■ **WORK TO COMPLETE**
Take the entries below and print, exactly, the stretch from the line containing "at an angle" through the line containing "const positions = [], index = [];", both included.

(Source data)

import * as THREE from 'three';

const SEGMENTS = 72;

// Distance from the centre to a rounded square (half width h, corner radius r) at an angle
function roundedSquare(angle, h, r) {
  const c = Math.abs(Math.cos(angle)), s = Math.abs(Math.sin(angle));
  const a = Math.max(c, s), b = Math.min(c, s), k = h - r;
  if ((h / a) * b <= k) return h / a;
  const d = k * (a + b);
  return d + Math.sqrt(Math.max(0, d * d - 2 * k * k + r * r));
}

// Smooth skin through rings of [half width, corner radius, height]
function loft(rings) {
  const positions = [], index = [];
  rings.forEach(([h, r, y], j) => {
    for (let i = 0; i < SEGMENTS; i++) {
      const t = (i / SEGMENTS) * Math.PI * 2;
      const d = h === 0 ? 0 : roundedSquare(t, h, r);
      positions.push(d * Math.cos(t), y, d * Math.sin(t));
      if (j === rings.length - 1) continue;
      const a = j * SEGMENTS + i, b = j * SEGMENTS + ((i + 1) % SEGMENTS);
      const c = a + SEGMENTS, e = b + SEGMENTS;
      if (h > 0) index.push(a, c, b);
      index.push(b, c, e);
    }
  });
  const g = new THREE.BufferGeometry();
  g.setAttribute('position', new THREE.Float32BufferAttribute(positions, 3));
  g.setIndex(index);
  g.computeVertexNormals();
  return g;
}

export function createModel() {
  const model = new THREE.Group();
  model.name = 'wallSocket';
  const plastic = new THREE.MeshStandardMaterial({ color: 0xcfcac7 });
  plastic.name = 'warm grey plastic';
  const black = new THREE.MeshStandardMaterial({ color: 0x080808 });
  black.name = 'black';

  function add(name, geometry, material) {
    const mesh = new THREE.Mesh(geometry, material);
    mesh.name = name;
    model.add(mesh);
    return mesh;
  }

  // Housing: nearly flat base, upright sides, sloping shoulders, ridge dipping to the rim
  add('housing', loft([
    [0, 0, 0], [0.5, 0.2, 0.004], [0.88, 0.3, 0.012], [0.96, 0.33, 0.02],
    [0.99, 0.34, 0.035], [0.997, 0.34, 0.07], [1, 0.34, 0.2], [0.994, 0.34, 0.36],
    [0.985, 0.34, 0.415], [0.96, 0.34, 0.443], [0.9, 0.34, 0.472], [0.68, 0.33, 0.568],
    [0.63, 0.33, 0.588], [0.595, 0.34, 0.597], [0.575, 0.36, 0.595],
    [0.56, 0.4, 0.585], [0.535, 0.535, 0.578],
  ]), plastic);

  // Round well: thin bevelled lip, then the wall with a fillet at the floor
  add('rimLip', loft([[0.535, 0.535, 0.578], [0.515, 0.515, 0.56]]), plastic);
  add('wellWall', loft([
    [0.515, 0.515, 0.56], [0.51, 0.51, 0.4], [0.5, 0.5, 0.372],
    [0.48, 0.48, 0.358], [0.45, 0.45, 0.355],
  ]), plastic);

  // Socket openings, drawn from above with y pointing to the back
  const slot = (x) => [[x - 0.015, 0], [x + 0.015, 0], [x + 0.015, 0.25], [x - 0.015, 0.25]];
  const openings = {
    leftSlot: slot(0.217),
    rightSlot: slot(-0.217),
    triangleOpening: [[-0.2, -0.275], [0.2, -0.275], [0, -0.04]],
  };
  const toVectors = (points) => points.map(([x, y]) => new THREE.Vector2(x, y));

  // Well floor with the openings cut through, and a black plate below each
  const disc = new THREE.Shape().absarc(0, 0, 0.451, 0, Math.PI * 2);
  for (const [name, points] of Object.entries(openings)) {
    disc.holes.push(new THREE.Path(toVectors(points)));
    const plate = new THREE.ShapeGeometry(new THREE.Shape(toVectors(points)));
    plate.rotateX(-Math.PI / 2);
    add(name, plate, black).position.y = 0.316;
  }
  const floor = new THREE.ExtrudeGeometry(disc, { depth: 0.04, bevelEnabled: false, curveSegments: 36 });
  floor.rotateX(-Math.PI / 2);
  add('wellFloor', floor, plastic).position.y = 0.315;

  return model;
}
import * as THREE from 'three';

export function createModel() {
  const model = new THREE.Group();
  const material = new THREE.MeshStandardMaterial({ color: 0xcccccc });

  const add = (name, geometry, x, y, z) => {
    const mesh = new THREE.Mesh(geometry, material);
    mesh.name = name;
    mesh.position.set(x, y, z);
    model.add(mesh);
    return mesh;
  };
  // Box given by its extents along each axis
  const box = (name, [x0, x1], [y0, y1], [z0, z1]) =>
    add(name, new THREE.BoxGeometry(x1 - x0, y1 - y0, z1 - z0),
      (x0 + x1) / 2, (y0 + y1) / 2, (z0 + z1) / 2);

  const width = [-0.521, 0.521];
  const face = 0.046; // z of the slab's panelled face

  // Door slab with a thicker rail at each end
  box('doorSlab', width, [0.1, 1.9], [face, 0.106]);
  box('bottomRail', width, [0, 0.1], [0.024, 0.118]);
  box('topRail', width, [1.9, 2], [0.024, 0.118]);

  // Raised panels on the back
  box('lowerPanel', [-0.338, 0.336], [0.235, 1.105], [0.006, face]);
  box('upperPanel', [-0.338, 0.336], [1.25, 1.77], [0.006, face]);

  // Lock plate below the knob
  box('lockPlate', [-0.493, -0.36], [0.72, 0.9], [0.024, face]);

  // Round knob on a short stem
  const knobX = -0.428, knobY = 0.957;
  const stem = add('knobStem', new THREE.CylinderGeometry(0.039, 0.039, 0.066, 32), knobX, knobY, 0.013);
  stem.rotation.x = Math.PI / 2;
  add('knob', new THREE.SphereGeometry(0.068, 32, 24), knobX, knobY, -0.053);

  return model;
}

■ **OUTPUT FOR THIS EXERCISE**
// Distance from the centre to a rounded square (half width h, corner radius r) at an angle
function roundedSquare(angle, h, r) {
  const c = Math.abs(Math.cos(angle)), s = Math.abs(Math.sin(angle));
  const a = Math.max(c, s), b = Math.min(c, s), k = h - r;
  if ((h / a) * b <= k) return h / a;
  const d = k * (a + b);
  return d + Math.sqrt(Math.max(0, d * d - 2 * k * k + r * r));
}

// Smooth skin through rings of [half width, corner radius, height]
function loft(rings) {
  const positions = [], index = [];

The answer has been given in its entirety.